World War II, the deadliest conflict in human history, began when Nazi Germany invaded Poland in 1939, triggering a six yearlong conflict involving most nations. Nazis murdered 6 million Jews during the Holocaust, which began in 1941, in addition to millions more.
Mary Brown said her mother served as a civil servant in Detroit, Michigan, during the war. She said memorials, like the one commemorating Americans who served during World War II, are important to remember “our history, our foundation.”
For Gary Brown, the history of the war is personal in another way.
“World War II was very significant, particularly in Europe because my ethnicity is — I’m 100% Jewish,” he said. “I was born seven years after the Holocaust.”
Memorializing the Forgotten War
New York resident Juan Parra stood next to statues of soldiers Wednesday on his first visit to the Korean War Veterans Memorial.

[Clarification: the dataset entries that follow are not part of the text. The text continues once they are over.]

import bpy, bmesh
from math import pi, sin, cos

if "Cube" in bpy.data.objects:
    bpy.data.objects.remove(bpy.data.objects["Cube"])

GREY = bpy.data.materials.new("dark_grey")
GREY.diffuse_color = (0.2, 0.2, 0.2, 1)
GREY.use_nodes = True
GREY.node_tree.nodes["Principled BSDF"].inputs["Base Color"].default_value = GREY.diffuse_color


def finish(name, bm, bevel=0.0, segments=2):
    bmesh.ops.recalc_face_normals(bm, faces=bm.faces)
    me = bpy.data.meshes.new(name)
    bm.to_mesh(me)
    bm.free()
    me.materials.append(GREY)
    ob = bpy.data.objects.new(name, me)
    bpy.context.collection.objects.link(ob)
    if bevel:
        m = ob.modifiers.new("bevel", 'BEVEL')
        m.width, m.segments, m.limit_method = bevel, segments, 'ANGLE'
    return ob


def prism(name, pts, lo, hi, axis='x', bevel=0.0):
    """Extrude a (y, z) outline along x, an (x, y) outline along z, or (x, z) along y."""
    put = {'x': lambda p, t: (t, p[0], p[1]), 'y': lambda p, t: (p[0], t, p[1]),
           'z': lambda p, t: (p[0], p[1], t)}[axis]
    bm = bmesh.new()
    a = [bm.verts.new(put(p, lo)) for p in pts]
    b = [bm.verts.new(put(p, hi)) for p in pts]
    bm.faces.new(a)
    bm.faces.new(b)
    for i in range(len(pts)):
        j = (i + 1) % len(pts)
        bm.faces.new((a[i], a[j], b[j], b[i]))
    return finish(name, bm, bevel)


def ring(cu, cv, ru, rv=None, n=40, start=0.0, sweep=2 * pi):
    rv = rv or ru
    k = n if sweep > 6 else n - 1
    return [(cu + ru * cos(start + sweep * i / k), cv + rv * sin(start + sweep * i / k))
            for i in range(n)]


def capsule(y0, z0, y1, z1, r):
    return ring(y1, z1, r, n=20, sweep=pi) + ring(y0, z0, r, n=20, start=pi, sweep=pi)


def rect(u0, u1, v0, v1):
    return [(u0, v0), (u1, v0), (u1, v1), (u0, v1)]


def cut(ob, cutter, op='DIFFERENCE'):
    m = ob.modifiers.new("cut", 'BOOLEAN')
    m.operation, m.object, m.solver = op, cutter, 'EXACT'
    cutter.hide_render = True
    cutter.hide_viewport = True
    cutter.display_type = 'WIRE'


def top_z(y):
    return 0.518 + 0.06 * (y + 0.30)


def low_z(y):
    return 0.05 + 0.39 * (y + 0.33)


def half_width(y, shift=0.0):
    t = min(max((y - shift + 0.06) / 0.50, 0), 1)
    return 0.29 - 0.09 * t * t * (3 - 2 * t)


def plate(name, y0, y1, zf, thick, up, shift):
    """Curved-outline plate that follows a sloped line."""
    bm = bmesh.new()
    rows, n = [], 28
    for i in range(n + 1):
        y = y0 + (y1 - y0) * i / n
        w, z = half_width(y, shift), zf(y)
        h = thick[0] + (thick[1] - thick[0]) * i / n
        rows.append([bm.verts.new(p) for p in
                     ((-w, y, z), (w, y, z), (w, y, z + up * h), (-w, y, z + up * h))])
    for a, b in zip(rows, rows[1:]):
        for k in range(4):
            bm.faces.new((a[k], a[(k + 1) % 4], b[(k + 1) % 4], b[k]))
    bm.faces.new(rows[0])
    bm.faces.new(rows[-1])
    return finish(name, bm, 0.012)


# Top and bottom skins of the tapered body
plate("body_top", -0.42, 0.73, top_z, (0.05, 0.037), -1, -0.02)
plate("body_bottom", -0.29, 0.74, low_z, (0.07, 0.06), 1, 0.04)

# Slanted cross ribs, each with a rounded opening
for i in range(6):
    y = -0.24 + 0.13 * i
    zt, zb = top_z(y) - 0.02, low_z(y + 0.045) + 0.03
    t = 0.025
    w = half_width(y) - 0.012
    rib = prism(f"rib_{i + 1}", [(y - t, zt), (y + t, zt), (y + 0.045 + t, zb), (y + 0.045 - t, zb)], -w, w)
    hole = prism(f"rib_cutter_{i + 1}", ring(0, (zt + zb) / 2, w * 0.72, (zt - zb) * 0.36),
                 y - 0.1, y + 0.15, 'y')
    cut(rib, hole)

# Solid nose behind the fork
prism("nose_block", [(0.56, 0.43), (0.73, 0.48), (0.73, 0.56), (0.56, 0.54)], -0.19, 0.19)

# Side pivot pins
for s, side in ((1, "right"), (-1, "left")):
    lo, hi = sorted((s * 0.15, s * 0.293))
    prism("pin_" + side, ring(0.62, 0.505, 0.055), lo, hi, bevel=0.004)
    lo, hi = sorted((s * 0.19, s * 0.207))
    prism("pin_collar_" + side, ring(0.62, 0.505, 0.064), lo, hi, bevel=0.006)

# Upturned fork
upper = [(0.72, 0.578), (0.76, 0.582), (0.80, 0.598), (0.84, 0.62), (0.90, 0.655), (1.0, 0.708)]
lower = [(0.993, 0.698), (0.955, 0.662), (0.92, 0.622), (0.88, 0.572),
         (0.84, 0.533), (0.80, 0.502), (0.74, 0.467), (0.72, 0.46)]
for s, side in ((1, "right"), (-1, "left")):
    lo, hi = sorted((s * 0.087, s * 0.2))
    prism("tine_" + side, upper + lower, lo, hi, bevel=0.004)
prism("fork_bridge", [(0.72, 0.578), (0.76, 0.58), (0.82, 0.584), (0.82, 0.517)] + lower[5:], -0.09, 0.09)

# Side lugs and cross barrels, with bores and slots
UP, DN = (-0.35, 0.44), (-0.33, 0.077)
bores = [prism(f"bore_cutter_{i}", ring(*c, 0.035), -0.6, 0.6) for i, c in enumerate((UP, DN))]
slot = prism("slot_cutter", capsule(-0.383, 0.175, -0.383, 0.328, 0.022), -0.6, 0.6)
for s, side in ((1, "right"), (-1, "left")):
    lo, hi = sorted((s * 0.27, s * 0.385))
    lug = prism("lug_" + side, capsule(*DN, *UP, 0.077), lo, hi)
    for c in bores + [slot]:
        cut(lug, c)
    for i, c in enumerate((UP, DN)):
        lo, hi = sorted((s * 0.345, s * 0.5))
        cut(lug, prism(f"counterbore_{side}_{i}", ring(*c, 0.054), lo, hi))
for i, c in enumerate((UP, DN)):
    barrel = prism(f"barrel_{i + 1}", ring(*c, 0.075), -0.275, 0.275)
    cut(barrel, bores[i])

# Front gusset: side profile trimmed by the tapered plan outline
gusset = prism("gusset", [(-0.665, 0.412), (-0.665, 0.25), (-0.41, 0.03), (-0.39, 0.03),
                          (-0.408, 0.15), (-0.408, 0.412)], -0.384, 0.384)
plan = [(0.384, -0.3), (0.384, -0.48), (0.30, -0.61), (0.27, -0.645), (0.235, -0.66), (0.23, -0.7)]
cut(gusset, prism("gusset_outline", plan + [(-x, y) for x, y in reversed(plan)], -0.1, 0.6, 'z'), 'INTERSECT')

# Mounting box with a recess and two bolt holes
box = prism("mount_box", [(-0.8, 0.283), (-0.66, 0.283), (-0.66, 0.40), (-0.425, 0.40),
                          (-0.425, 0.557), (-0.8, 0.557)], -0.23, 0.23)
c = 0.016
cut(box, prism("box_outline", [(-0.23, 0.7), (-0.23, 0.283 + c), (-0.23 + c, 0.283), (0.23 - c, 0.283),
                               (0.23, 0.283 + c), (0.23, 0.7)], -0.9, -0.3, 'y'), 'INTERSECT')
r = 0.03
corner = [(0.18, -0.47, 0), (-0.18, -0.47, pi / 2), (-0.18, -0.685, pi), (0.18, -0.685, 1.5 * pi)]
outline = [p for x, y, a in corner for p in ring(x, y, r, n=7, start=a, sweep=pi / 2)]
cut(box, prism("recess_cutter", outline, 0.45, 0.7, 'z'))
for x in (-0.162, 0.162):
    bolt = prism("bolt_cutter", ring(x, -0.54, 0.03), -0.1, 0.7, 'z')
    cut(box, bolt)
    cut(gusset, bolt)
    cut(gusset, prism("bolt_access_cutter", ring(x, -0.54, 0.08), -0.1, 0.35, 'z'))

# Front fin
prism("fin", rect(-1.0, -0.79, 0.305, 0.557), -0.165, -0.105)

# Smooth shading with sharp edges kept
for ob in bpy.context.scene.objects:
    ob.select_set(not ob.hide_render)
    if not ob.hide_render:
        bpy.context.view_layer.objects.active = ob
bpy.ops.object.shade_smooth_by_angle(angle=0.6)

Parra, who described himself as a retiree of the delivery business, said while he finds war memorials interesting, he couldn’t help but think about what other kinds of historical sites may be missing.
“We’re supposed to have more monuments about peace,” he said.
The United States, in an effort to keep communism from spreading, supported South Korea in the war after North Korea invaded the bordering nation in 1950, according to Ohio History Central. The war, which never formally ended, left millions dead.
Parra also said the United States should have more memorials commemorating Black men who served.
His wife, Merrill Parra, said war memorials can help people learn more about the country’s history. Parra, who’s also retired, started a veteran’s program at Lehman College, City University of New York, where she served as director of Student Services.
“I bet you if you did a poll, people wouldn’t even know that we were in the Korean War,” she said.